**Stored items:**
* * *

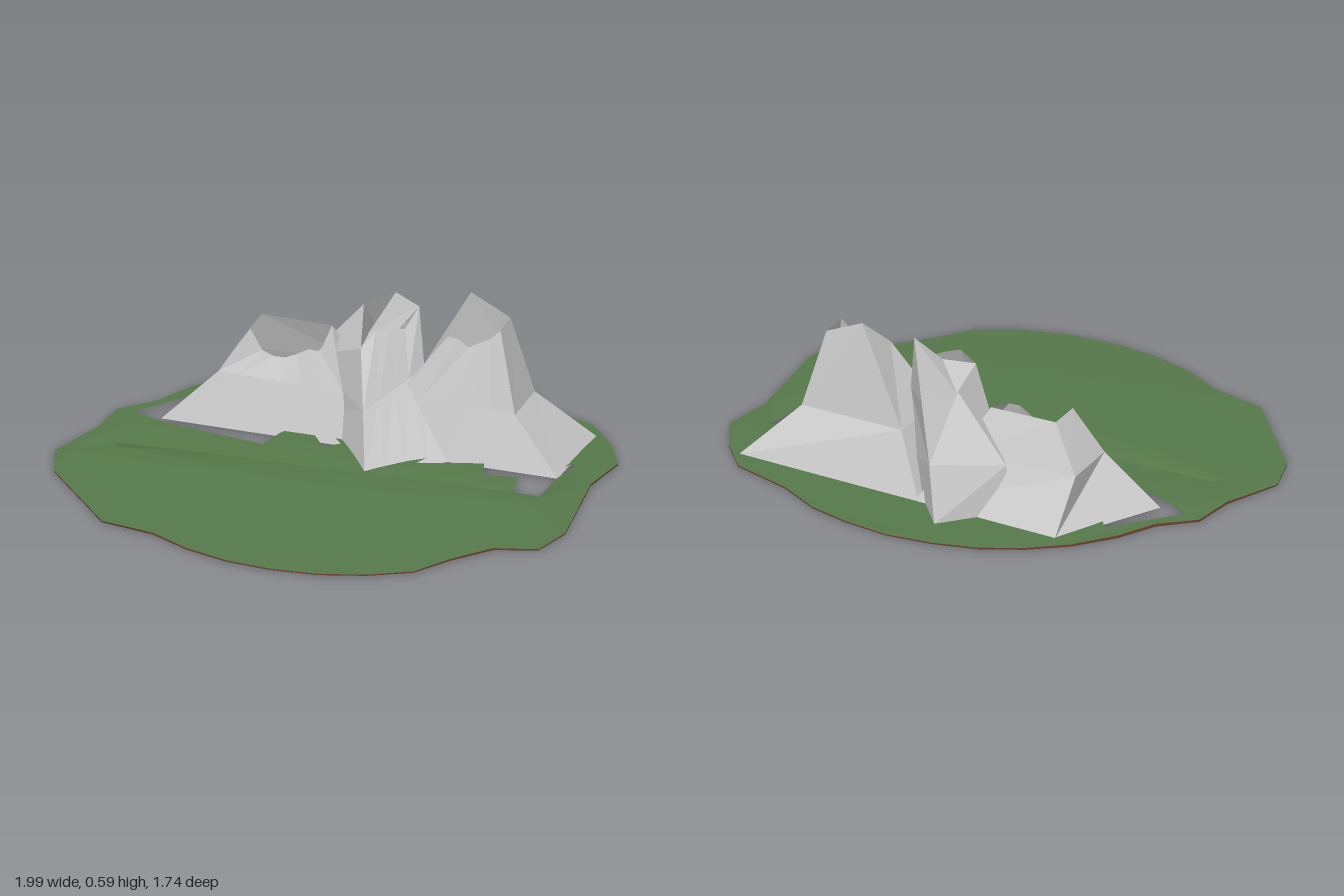
import * as THREE from 'three';
import { mergeGeometries, mergeVertices } from 'three/addons/utils/BufferGeometryUtils.js';

const stone = new THREE.MeshStandardMaterial({ color: 0xcccccc, flatShading: true, side: THREE.DoubleSide });
const grass = new THREE.MeshStandardMaterial({ color: 0x56784a, side: THREE.DoubleSide });
const earth = new THREE.MeshStandardMaterial({ color: 0x70432f, side: THREE.DoubleSide });

const BASE = 0.008;

// Island coast as [x, z]: the back half from left to right, then the front half back again
const backCoast = [
  [-0.91, -0.05], [-0.89, -0.22], [-0.77, -0.33], [-0.69, -0.48], [-0.575, -0.62], [-0.44, -0.725],
  [-0.285, -0.805], [-0.115, -0.85], [0.06, -0.87], [0.24, -0.85], [0.4, -0.81], [0.565, -0.72],
  [0.8, -0.65], [0.91, -0.52], [0.99, -0.37], [0.95, -0.17],
];
const frontCoast = [
  [0.99, 0.24], [0.94, 0.4], [0.78, 0.45], [0.66, 0.585], [0.565, 0.72], [0.41, 0.8], [0.24, 0.85],
  [0.06, 0.865], [-0.115, 0.85], [-0.285, 0.8], [-0.44, 0.72], [-0.65, 0.68], [-0.95, 0.335], [-1, 0.17],
];

// Gaps in the ground beside the rocks
const gaps = [
  [[-0.825, -0.21], [-0.62, -0.45], [-0.59, -0.41], [-0.6, -0.25], [-0.23, -0.22], [-0.25, -0.18], [-0.28, -0.07], [-0.67, -0.145]],
  [[-0.13, -0.21], [-0.065, -0.12], [-0.01, -0.16], [-0.05, -0.21]],
  [[0.3, -0.1], [0.535, -0.185], [0.56, -0.095], [0.69, -0.12], [0.705, 0], [0.81, 0], [0.82, -0.17],
    [0.855, -0.31], [0.83, -0.3], [0.8, -0.22], [0.36, -0.22]],
];

const groundHeight = (x, z) => 0.008 + 0.025 * Math.max(0, 1 - x * x - (z / 0.87) ** 2);

// Surface from rows of points, optionally closed around
function loft(rows, closed) {
  const n = rows[0].length, index = [];
  for (let r = 0; r < rows.length - 1; r++) {
    for (let i = 0; i < (closed ? n : n - 1); i++) {
      const a = r * n + i, b = r * n + (i + 1) % n;
      index.push(a, b, b + n, a, b + n, a + n);
    }
  }
  const g = new THREE.BufferGeometry();
  g.setAttribute('position', new THREE.Float32BufferAttribute(rows.flat(2), 3));
  g.setIndex(index);
  g.computeVertexNormals();
  return g;
}

// Flat or folded polygon as a fan
function fan(points) {
  const g = new THREE.BufferGeometry(), index = [];
  for (let i = 1; i < points.length - 1; i++) index.push(0, i, i + 1);
  g.setAttribute('position', new THREE.Float32BufferAttribute(points.flat(), 3));
  g.setIndex(index);
  g.computeVertexNormals();
  return g;
}

function mesh(name, geometry, material) {
  const m = new THREE.Mesh(geometry, material);
  m.name = name;
  return m;
}

// Gently domed ground: a pierced back half and a lofted front half
function groundGeometry() {
  const spine = frontCoast.map(([x]) => [x * 0.8, 0.06]);
  const flat = (list) => list.map(([x, z]) => new THREE.Vector2(x, -z));
  const last = frontCoast.length - 1;
  const shape = new THREE.Shape(flat([frontCoast[last], ...backCoast, frontCoast[0], ...spine]));
  gaps.forEach((gap) => shape.holes.push(new THREE.Path(flat(gap))));
  const back = new THREE.ShapeGeometry(shape).rotateX(-Math.PI / 2);

  const rows = [];
  for (let s = 0; s <= 6; s++) {
    const t = 1 - s / 6;
    rows.push(frontCoast.map(([x, z], i) => [
      THREE.MathUtils.lerp(spine[i][0], x, t), 0, THREE.MathUtils.lerp(spine[i][1], z, t)]));
  }
  // wind the front half so that it faces up
  const front = loft(rows.map((row) => row.reverse()), false);
  const parts = [back, front].map((g) => {
    g.deleteAttribute('uv');
    g.deleteAttribute('normal');
    return g.toNonIndexed();
  });
  const g = mergeVertices(mergeGeometries(parts), 1e-4);
  const p = g.attributes.position;
  for (let i = 0; i < p.count; i++) p.setY(i, groundHeight(p.getX(i), p.getZ(i)));
  g.computeVertexNormals();
  return g;
}

// Open-topped rock from four-cornered rings; the first side of the top ring has a worn rim
function rock(name, rings, wear) {
  const rows = rings.map((ring, r) => {
    const [a, b, c, d] = ring;
    const side = wear.map((w, k) => {
      const t = (k + 1) / (wear.length + 1);
      const p = a.map((v, j) => THREE.MathUtils.lerp(v, b[j], t));
      if (r === rings.length - 1) p[1] += w;
      return p;
    });
    return [a, ...side, b, c, d];
  });
  return mesh(name, loft(rows, true), stone);
}

export function createModel() {
  const model = new THREE.Group();
  model.name = 'rockyIsland';

  model.add(mesh('ground', groundGeometry(), grass));

  // Thin earth edge around the coast
  const coast = [...backCoast, ...frontCoast].reverse();
  const edgeRow = (scale, y) => coast.map(([x, z]) => [x * scale, y ?? groundHeight(x, z), z * scale]);
  model.add(mesh('earthEdge', loft([edgeRow(0.99, 0), edgeRow(1, 0.003), edgeRow(0.993)], true), earth));

  // Rocks: corners run front left, front right, back right, back left
  const rocks = new THREE.Group();
  rocks.name = 'rocks';
  rocks.add(rock('lowRock', [
    [[-0.715, BASE, -0.2], [0.1, BASE, -0.19], [0.1, BASE, -0.59], [-0.5, BASE, -0.61]],
    [[-0.51, 0.21, -0.25], [-0.03, 0.2, -0.245], [-0.03, 0.2, -0.5], [-0.515, 0.21, -0.48]],
    [[-0.4, 0.38, -0.29], [-0.13, 0.33, -0.285], [-0.13, 0.375, -0.42], [-0.4, 0.38, -0.42]],
  ], [-0.07, -0.08, -0.07, -0.04, -0.005]));
  rocks.add(rock('tallRock', [
    [[0.08, BASE, -0.19], [0.82, BASE, -0.18], [0.84, BASE, -0.565], [0.08, BASE, -0.59]],
    [[0.19, 0.235, -0.24], [0.635, 0.21, -0.24], [0.64, 0.21, -0.455], [0.2, 0.235, -0.5]],
    [[0.36, 0.465, -0.29], [0.56, 0.515, -0.3], [0.56, 0.515, -0.415], [0.405, 0.59, -0.425]],
  ], [-0.015, -0.055, -0.04, -0.03]));

  // Turned middle rock: corners run front, right, back, left
  const top = [[0.055, 0.41, -0.2], [0.23, 0.54, -0.35], [0.05, 0.445, -0.62], [-0.03, 0.445, -0.49]];
  const foot = [[0.14, BASE, 0.015], [0.39, BASE, -0.185], [-0.055, BASE, -0.715], [-0.255, BASE, -0.505]];
  rocks.add(rock('middleRock', [
    foot,
    [[0.1, 0.21, -0.09], [0.26, 0.31, -0.32], [-0.01, 0.22, -0.67], [-0.24, 0.2, -0.505]],
    top,
  ], [0.03, -0.005, -0.05]));
  rocks.add(mesh('middleRockShelf', fan([[0.02, 0.38, -0.4], top[0], [0.15, 0.44, -0.28], top[1], top[2]]), stone));

  // Closed undersides
  rocks.add(mesh('ridgeUnderside', fan([
    [-0.715, BASE, -0.2], [-0.5, BASE, -0.61], [0.84, BASE, -0.565], [0.82, BASE, -0.18]]), stone));
  rocks.add(mesh('middleUnderside', fan([...foot].reverse().map(([x, y, z]) => [x, y - 0.001, z])), stone));
  model.add(rocks);
  return model;
}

* * *

Copy out all the data exactly, skipping the pictures.

**The completed task:**
import * as THREE from 'three';
import { mergeGeometries, mergeVertices } from 'three/addons/utils/BufferGeometryUtils.js';

const stone = new THREE.MeshStandardMaterial({ color: 0xcccccc, flatShading: true, side: THREE.DoubleSide });
const grass = new THREE.MeshStandardMaterial({ color: 0x56784a, side: THREE.DoubleSide });
const earth = new THREE.MeshStandardMaterial({ color: 0x70432f, side: THREE.DoubleSide });

const BASE = 0.008;

// Island coast as [x, z]: the back half from left to right, then the front half back again
const backCoast = [
  [-0.91, -0.05], [-0.89, -0.22], [-0.77, -0.33], [-0.69, -0.48], [-0.575, -0.62], [-0.44, -0.725],
  [-0.285, -0.805], [-0.115, -0.85], [0.06, -0.87], [0.24, -0.85], [0.4, -0.81], [0.565, -0.72],
  [0.8, -0.65], [0.91, -0.52], [0.99, -0.37], [0.95, -0.17],
];
const frontCoast = [
  [0.99, 0.24], [0.94, 0.4], [0.78, 0.45], [0.66, 0.585], [0.565, 0.72], [0.41, 0.8], [0.24, 0.85],
  [0.06, 0.865], [-0.115, 0.85], [-0.285, 0.8], [-0.44, 0.72], [-0.65, 0.68], [-0.95, 0.335], [-1, 0.17],
];

// Gaps in the ground beside the rocks
const gaps = [
  [[-0.825, -0.21], [-0.62, -0.45], [-0.59, -0.41], [-0.6, -0.25], [-0.23, -0.22], [-0.25, -0.18], [-0.28, -0.07], [-0.67, -0.145]],
  [[-0.13, -0.21], [-0.065, -0.12], [-0.01, -0.16], [-0.05, -0.21]],
  [[0.3, -0.1], [0.535, -0.185], [0.56, -0.095], [0.69, -0.12], [0.705, 0], [0.81, 0], [0.82, -0.17],
    [0.855, -0.31], [0.83, -0.3], [0.8, -0.22], [0.36, -0.22]],
];

const groundHeight = (x, z) => 0.008 + 0.025 * Math.max(0, 1 - x * x - (z / 0.87) ** 2);

// Surface from rows of points, optionally closed around
function loft(rows, closed) {
  const n = rows[0].length, index = [];
  for (let r = 0; r < rows.length - 1; r++) {
    for (let i = 0; i < (closed ? n : n - 1); i++) {
      const a = r * n + i, b = r * n + (i + 1) % n;
      index.push(a, b, b + n, a, b + n, a + n);
    }
  }
  const g = new THREE.BufferGeometry();
  g.setAttribute('position', new THREE.Float32BufferAttribute(rows.flat(2), 3));
  g.setIndex(index);
  g.computeVertexNormals();
  return g;
}

// Flat or folded polygon as a fan
function fan(points) {
  const g = new THREE.BufferGeometry(), index = [];
  for (let i = 1; i < points.length - 1; i++) index.push(0, i, i + 1);
  g.setAttribute('position', new THREE.Float32BufferAttribute(points.flat(), 3));
  g.setIndex(index);
  g.computeVertexNormals();
  return g;
}

function mesh(name, geometry, material) {
  const m = new THREE.Mesh(geometry, material);
  m.name = name;
  return m;
}

// Gently domed ground: a pierced back half and a lofted front half
function groundGeometry() {
  const spine = frontCoast.map(([x]) => [x * 0.8, 0.06]);
  const flat = (list) => list.map(([x, z]) => new THREE.Vector2(x, -z));
  const last = frontCoast.length - 1;
  const shape = new THREE.Shape(flat([frontCoast[last], ...backCoast, frontCoast[0], ...spine]));
  gaps.forEach((gap) => shape.holes.push(new THREE.Path(flat(gap))));
  const back = new THREE.ShapeGeometry(shape).rotateX(-Math.PI / 2);

  const rows = [];
  for (let s = 0; s <= 6; s++) {
    const t = 1 - s / 6;
    rows.push(frontCoast.map(([x, z], i) => [
      THREE.MathUtils.lerp(spine[i][0], x, t), 0, THREE.MathUtils.lerp(spine[i][1], z, t)]));
  }
  // wind the front half so that it faces up
  const front = loft(rows.map((row) => row.reverse()), false);
  const parts = [back, front].map((g) => {
    g.deleteAttribute('uv');
    g.deleteAttribute('normal');
    return g.toNonIndexed();
  });
  const g = mergeVertices(mergeGeometries(parts), 1e-4);
  const p = g.attributes.position;
  for (let i = 0; i < p.count; i++) p.setY(i, groundHeight(p.getX(i), p.getZ(i)));
  g.computeVertexNormals();
  return g;
}

// Open-topped rock from four-cornered rings; the first side of the top ring has a worn rim
function rock(name, rings, wear) {
  const rows = rings.map((ring, r) => {
    const [a, b, c, d] = ring;
    const side = wear.map((w, k) => {
      const t = (k + 1) / (wear.length + 1);
      const p = a.map((v, j) => THREE.MathUtils.lerp(v, b[j], t));
      if (r === rings.length - 1) p[1] += w;
      return p;
    });
    return [a, ...side, b, c, d];
  });
  return mesh(name, loft(rows, true), stone);
}

export function createModel() {
  const model = new THREE.Group();
  model.name = 'rockyIsland';

  model.add(mesh('ground', groundGeometry(), grass));

  // Thin earth edge around the coast
  const coast = [...backCoast, ...frontCoast].reverse();
  const edgeRow = (scale, y) => coast.map(([x, z]) => [x * scale, y ?? groundHeight(x, z), z * scale]);
  model.add(mesh('earthEdge', loft([edgeRow(0.99, 0), edgeRow(1, 0.003), edgeRow(0.993)], true), earth));

  // Rocks: corners run front left, front right, back right, back left
  const rocks = new THREE.Group();
  rocks.name = 'rocks';
  rocks.add(rock('lowRock', [
    [[-0.715, BASE, -0.2], [0.1, BASE, -0.19], [0.1, BASE, -0.59], [-0.5, BASE, -0.61]],
    [[-0.51, 0.21, -0.25], [-0.03, 0.2, -0.245], [-0.03, 0.2, -0.5], [-0.515, 0.21, -0.48]],
    [[-0.4, 0.38, -0.29], [-0.13, 0.33, -0.285], [-0.13, 0.375, -0.42], [-0.4, 0.38, -0.42]],
  ], [-0.07, -0.08, -0.07, -0.04, -0.005]));
  rocks.add(rock('tallRock', [
    [[0.08, BASE, -0.19], [0.82, BASE, -0.18], [0.84, BASE, -0.565], [0.08, BASE, -0.59]],
    [[0.19, 0.235, -0.24], [0.635, 0.21, -0.24], [0.64, 0.21, -0.455], [0.2, 0.235, -0.5]],
    [[0.36, 0.465, -0.29], [0.56, 0.515, -0.3], [0.56, 0.515, -0.415], [0.405, 0.59, -0.425]],
  ], [-0.015, -0.055, -0.04, -0.03]));

  // Turned middle rock: corners run front, right, back, left
  const top = [[0.055, 0.41, -0.2], [0.23, 0.54, -0.35], [0.05, 0.445, -0.62], [-0.03, 0.445, -0.49]];
  const foot = [[0.14, BASE, 0.015], [0.39, BASE, -0.185], [-0.055, BASE, -0.715], [-0.255, BASE, -0.505]];
  rocks.add(rock('middleRock', [
    foot,
    [[0.1, 0.21, -0.09], [0.26, 0.31, -0.32], [-0.01, 0.22, -0.67], [-0.24, 0.2, -0.505]],
    top,
  ], [0.03, -0.005, -0.05]));
  rocks.add(mesh('middleRockShelf', fan([[0.02, 0.38, -0.4], top[0], [0.15, 0.44, -0.28], top[1], top[2]]), stone));

  // Closed undersides
  rocks.add(mesh('ridgeUnderside', fan([
    [-0.715, BASE, -0.2], [-0.5, BASE, -0.61], [0.84, BASE, -0.565], [0.82, BASE, -0.18]]), stone));
  rocks.add(mesh('middleUnderside', fan([...foot].reverse().map(([x, y, z]) => [x, y - 0.001, z])), stone));
  model.add(rocks);
  return model;
}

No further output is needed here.